### Work instructions
Each line of the entries that contains the word "part" adds one. Reply with the resulting number only.

_ _ _ _ _

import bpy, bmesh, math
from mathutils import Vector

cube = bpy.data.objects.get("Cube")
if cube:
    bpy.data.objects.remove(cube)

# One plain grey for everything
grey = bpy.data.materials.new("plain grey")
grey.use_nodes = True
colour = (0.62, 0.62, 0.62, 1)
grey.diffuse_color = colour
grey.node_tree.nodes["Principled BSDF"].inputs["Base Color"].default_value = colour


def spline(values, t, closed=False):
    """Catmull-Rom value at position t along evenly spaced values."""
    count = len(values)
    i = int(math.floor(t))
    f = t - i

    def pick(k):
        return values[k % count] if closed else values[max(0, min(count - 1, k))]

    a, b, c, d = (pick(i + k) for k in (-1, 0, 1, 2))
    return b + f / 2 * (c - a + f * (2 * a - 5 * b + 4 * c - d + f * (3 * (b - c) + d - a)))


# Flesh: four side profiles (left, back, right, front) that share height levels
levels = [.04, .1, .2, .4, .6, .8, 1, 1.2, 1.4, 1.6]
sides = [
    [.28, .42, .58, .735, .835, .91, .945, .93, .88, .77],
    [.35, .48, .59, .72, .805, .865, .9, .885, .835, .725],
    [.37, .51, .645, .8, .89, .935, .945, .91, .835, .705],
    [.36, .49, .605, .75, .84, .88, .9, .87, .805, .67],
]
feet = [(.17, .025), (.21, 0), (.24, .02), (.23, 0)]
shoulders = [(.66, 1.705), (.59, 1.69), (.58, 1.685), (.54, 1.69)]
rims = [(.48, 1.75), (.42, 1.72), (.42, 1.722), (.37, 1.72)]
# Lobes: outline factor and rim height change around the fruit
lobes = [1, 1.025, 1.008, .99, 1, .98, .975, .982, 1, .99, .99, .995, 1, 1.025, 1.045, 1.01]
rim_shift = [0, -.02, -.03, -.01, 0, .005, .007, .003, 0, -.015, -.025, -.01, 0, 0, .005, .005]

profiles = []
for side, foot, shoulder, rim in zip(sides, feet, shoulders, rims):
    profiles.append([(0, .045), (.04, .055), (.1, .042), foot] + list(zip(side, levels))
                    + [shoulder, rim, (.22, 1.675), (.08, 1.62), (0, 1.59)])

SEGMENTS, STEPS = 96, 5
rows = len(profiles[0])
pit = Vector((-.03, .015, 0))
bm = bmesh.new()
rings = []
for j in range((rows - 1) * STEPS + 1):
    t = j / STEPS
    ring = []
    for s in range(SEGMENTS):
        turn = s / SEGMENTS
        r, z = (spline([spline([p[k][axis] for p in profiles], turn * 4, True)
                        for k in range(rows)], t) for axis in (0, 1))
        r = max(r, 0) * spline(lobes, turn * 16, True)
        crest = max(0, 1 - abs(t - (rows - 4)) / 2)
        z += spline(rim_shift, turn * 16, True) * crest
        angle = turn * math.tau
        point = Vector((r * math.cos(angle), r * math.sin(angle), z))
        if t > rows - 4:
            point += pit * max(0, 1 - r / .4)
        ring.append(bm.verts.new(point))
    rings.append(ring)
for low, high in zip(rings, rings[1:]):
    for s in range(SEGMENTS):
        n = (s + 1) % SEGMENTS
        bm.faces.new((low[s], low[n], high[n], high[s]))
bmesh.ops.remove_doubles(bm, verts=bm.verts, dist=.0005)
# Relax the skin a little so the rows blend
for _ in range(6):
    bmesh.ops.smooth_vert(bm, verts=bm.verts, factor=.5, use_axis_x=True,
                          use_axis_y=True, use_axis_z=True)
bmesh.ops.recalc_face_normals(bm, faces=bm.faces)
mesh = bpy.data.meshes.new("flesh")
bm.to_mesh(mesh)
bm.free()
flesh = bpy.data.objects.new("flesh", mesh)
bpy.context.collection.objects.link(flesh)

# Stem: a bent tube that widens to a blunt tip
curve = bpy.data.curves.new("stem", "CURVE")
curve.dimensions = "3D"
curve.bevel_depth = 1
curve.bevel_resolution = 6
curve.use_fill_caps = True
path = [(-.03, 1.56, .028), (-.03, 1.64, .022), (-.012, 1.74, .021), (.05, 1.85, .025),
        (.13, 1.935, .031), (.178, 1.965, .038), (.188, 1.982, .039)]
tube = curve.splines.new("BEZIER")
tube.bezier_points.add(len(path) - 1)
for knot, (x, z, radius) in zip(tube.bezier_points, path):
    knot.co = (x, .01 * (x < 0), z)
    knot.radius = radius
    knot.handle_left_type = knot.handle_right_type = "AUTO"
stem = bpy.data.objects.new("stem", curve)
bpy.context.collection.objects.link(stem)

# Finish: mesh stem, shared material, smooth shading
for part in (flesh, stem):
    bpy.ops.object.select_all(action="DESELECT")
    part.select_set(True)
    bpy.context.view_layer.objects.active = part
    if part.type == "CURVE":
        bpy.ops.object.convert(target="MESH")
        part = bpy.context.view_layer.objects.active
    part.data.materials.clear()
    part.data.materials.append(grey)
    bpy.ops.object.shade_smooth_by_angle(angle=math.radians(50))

_ _ _ _ _

### Answer section
7